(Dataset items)
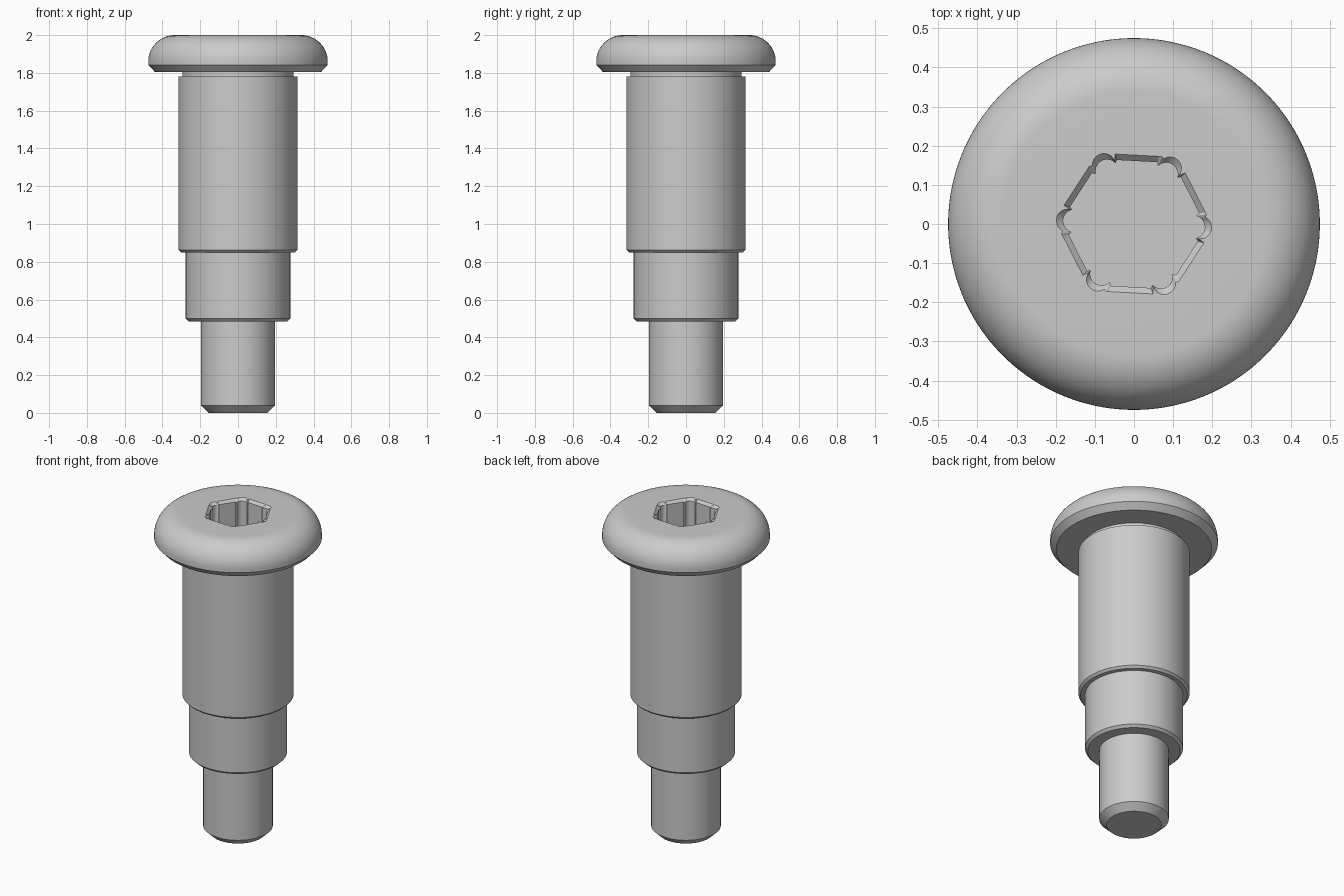
import bpy
import bmesh
from math import pi, cos, sin, sqrt, radians

if "Cube" in bpy.data.objects:
    bpy.data.objects.remove(bpy.data.objects["Cube"], do_unlink=True)

SEGMENTS = 192

steel = bpy.data.materials.new("grey_steel")
steel.use_nodes = True
colour = (0.6, 0.6, 0.6, 1)
steel.diffuse_color = colour
steel.node_tree.nodes["Principled BSDF"].inputs["Base Color"].default_value = colour


def circle(r):
    return lambda angle: r


def rounded_hex(apothem, fillet=0.03, turn=radians(-3)):
    """Radius of a hexagon with rounded corners, as a function of angle."""
    centre = (apothem - fillet) / cos(pi / 6)

    def radius(angle):
        # angle away from the nearest corner
        off = abs((angle - turn + pi / 6) % (pi / 3) - pi / 6)
        flat = apothem / cos(pi / 6 - off)
        under = fillet ** 2 - (centre * sin(off)) ** 2
        if under < 0:
            return flat
        return min(flat, centre * cos(off) + sqrt(under))
    return radius


def skin(name, rings, cap_start=False, cap_end=False):
    """Join a stack of (radius function, height) rings into one surface."""
    bm = bmesh.new()
    loops = []
    for radius, z in rings:
        loop = []
        for i in range(SEGMENTS):
            a = 2 * pi * i / SEGMENTS
            loop.append(bm.verts.new((radius(a) * cos(a), radius(a) * sin(a), z)))
        loops.append(loop)
    for low, high in zip(loops, loops[1:]):
        for i in range(SEGMENTS):
            j = (i + 1) % SEGMENTS
            bm.faces.new((low[i], low[j], high[j], high[i]))
    if cap_start:
        bm.faces.new(loops[0][::-1])
    if cap_end:
        bm.faces.new(loops[-1])
    mesh = bpy.data.meshes.new(name)
    bm.to_mesh(mesh)
    bm.free()
    mesh.materials.append(steel)
    obj = bpy.data.objects.new(name, mesh)
    bpy.context.collection.objects.link(obj)
    bpy.ops.object.select_all(action="DESELECT")
    obj.select_set(True)
    bpy.context.view_layer.objects.active = obj
    bpy.ops.object.shade_smooth_by_angle(angle=radians(25))
    return obj


# Stepped shank: chamfered tip, middle step, wide shoulder and undercut neck
shank = [(0.155, 0), (0.197, 0.04), (0.197, 0.485),
         (0.262, 0.485), (0.277, 0.5), (0.277, 0.85),
         (0.302, 0.85), (0.315, 0.863), (0.315, 1.78),
         (0.295, 1.78), (0.295, 1.805)]
skin("stepped_shank", [(circle(r), z) for r, z in shank], cap_start=True)

# Head: chamfered underside, rounded shoulder, flat top
ROUND = 0.14
head = [(0.295, 1.805), (0.44, 1.805), (0.475, 1.842)]
for i in range(17):
    a = pi / 2 * i / 16
    head.append((0.475 - ROUND + ROUND * cos(a), 2 - ROUND + ROUND * sin(a)))
rings = [(circle(r), z) for r, z in head]

# Hexagonal drive socket with a chamfered rim
rings += [(rounded_hex(0.176), 2), (rounded_hex(0.161), 1.985),
          (rounded_hex(0.161), 1.75)]
skin("head_with_socket", rings, cap_end=True)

:: EXERCISE BRIEF ::
Using the entries above, repeat only the lines from the one containing "mesh.materials.append(steel)" through the one containing "# Stepped shank: chamfered", end lines included.

:: ANSWER SPACE ::
    mesh.materials.append(steel)
    obj = bpy.data.objects.new(name, mesh)
    bpy.context.collection.objects.link(obj)
    bpy.ops.object.select_all(action="DESELECT")
    obj.select_set(True)
    bpy.context.view_layer.objects.active = obj
    bpy.ops.object.shade_smooth_by_angle(angle=radians(25))
    return obj


# Stepped shank: chamfered tip, middle step, wide shoulder and undercut neck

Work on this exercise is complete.